**RECORDS PROVIDED:**
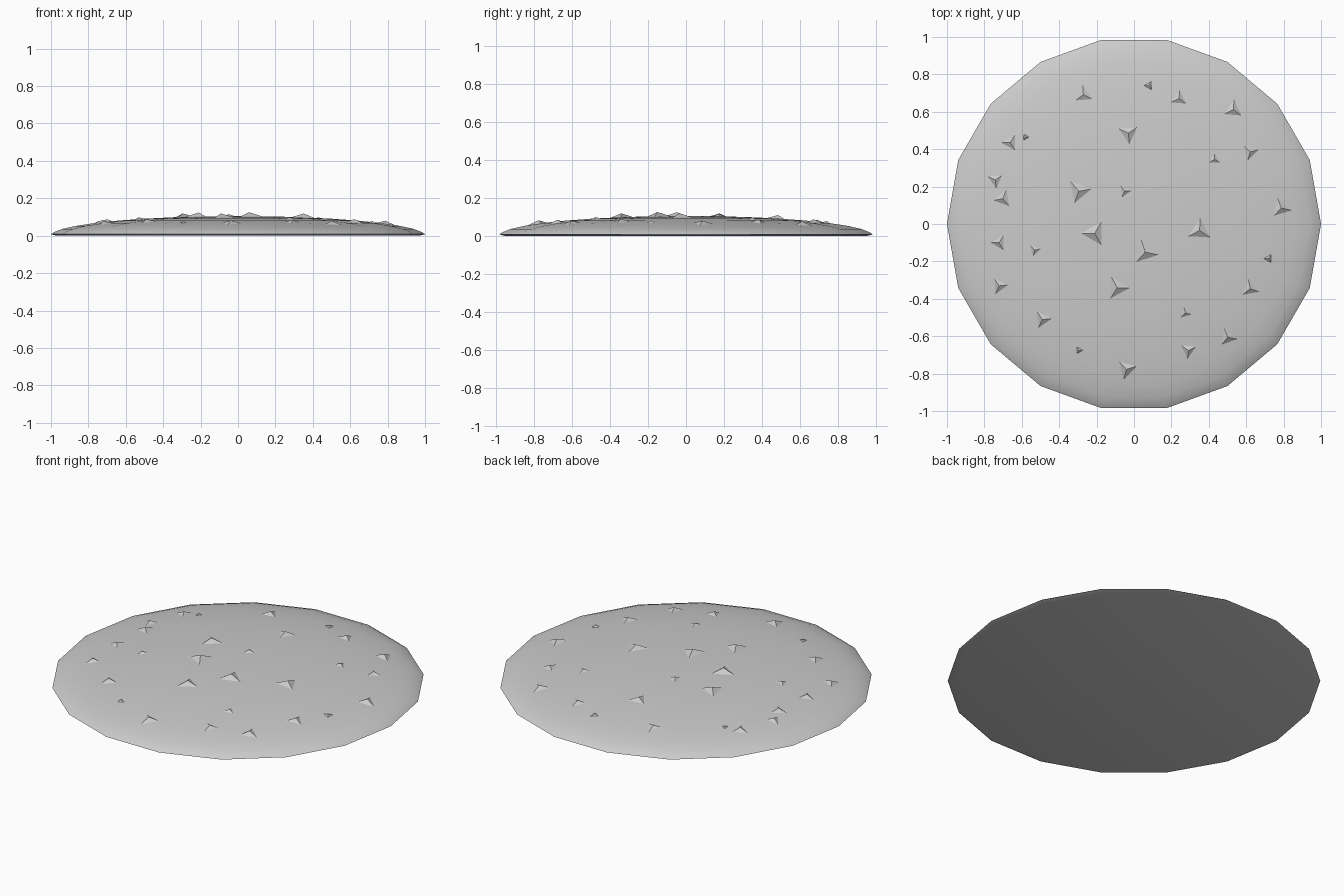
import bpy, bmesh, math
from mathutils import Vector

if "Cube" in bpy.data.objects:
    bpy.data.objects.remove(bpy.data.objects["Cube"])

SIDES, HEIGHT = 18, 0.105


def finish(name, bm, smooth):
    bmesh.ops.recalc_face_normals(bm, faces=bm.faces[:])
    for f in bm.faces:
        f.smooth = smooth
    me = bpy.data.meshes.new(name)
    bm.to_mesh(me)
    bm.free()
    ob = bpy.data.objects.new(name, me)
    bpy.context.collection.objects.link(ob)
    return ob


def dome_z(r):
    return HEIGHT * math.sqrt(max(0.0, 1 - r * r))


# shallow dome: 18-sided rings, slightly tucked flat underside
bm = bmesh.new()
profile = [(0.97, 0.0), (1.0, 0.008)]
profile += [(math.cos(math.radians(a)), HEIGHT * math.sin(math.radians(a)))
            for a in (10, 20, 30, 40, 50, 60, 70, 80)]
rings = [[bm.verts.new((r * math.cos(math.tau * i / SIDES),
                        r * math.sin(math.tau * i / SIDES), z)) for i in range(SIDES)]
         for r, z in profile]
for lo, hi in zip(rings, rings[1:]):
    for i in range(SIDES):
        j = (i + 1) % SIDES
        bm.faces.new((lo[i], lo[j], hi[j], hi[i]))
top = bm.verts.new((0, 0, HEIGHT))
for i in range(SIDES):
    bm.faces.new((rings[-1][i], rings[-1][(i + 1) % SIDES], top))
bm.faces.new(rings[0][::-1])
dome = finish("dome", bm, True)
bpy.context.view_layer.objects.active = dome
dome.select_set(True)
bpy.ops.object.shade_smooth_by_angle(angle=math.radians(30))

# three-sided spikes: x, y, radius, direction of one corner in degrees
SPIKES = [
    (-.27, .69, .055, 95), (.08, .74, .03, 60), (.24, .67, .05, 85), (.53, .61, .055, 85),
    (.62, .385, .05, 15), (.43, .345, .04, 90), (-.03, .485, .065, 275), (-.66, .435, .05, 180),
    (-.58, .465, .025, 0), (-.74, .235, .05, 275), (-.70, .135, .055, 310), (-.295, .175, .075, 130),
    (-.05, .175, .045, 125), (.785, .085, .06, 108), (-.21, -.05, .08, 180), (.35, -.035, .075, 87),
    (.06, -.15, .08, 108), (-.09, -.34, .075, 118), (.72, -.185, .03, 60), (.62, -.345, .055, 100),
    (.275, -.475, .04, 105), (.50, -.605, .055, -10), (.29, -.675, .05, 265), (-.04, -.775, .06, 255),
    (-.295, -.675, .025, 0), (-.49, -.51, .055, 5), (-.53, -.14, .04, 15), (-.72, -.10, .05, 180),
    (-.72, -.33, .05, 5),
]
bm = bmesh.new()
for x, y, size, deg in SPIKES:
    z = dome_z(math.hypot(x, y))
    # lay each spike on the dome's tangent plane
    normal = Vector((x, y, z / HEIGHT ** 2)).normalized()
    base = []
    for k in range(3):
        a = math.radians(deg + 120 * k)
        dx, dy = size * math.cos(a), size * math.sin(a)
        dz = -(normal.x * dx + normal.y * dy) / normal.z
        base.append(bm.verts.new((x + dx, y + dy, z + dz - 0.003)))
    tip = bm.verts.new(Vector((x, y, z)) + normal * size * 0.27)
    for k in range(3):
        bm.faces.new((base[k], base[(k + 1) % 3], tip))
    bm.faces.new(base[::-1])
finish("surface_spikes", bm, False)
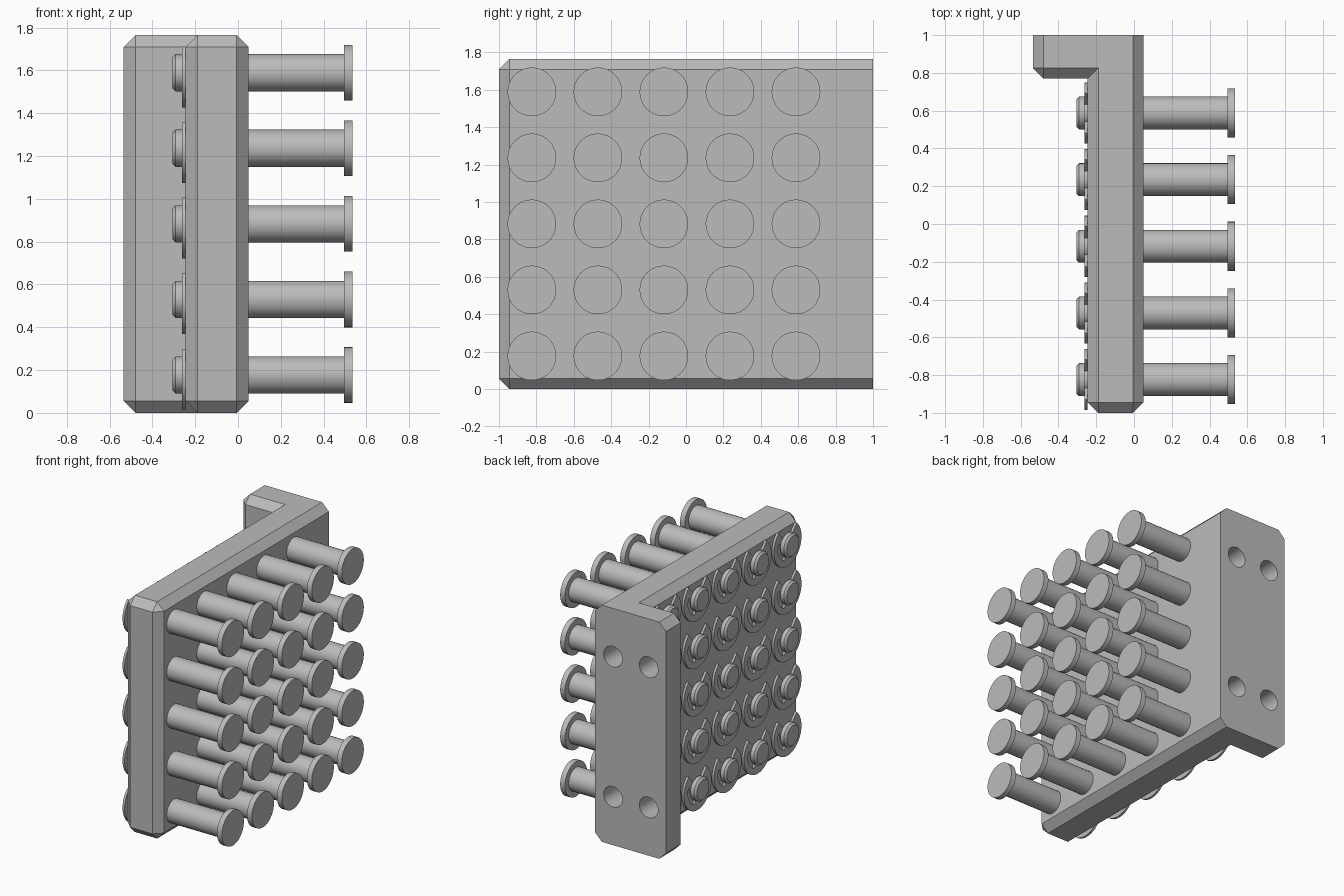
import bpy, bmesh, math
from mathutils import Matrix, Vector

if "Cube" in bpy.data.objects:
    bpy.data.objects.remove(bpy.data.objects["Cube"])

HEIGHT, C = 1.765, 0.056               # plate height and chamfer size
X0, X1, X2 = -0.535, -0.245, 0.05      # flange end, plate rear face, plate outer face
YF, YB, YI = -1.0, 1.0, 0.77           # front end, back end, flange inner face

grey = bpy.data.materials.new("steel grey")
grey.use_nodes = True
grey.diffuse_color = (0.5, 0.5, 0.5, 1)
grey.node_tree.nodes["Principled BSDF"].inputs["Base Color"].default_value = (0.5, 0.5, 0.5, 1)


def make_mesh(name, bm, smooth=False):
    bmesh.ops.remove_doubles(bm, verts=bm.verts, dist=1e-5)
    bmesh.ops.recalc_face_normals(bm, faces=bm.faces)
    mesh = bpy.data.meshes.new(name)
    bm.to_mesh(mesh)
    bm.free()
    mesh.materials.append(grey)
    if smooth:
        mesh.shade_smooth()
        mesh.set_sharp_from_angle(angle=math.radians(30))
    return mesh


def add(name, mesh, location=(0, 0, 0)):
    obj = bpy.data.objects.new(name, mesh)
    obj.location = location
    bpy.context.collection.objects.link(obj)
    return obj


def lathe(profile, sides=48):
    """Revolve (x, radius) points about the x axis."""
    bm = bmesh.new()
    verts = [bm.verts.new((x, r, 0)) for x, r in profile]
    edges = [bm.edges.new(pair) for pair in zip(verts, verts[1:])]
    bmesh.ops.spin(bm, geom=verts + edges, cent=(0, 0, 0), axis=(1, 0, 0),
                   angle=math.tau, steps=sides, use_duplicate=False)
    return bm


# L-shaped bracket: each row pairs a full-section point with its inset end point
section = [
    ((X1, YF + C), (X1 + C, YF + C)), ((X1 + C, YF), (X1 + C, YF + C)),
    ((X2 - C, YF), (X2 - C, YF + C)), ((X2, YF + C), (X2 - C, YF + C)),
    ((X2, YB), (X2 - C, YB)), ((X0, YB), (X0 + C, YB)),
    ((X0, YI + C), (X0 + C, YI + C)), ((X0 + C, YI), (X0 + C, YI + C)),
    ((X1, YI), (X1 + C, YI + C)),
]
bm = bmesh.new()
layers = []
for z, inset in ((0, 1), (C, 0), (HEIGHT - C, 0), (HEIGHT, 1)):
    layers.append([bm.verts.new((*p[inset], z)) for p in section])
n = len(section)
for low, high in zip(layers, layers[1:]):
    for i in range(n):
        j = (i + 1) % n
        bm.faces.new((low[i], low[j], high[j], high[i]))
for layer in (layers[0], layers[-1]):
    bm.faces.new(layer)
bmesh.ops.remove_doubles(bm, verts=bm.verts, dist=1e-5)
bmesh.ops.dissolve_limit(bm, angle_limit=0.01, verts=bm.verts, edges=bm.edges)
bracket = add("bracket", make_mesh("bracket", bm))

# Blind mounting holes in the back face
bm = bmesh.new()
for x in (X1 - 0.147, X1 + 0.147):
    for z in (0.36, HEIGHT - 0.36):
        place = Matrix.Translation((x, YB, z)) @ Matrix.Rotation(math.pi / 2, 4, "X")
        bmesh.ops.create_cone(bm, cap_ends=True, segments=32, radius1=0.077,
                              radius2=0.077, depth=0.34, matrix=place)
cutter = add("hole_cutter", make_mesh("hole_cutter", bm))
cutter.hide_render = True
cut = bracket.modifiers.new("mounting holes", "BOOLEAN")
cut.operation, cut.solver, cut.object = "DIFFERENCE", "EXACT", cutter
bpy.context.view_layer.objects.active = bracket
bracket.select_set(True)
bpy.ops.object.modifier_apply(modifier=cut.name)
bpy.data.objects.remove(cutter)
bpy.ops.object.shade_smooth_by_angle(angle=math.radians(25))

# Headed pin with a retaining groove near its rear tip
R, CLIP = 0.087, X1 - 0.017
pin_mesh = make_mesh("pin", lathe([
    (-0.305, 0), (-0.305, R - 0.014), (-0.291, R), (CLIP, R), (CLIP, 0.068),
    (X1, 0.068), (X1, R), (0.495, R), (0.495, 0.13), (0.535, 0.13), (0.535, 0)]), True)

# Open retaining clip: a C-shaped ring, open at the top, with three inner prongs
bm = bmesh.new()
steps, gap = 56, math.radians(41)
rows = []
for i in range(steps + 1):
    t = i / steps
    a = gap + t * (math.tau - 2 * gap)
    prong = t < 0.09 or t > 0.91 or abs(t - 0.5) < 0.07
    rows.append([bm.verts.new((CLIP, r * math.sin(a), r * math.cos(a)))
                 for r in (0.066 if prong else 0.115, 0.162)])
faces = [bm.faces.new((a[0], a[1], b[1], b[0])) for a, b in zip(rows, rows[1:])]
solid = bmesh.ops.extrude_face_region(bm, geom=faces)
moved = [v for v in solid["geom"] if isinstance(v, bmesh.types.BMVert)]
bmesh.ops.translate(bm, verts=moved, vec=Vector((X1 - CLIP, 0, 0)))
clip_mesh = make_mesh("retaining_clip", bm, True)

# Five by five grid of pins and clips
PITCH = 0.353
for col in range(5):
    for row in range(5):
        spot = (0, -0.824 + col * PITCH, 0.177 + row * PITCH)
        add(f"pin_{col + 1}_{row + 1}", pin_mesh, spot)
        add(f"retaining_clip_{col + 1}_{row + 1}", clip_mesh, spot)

**BRIEF:** When a line in the listing includes the word "three", report that line in full.

**RESPONSE TO THE TASK:**
# three-sided spikes: x, y, radius, direction of one corner in degrees
# Open retaining clip: a C-shaped ring, open at the top, with three inner prongs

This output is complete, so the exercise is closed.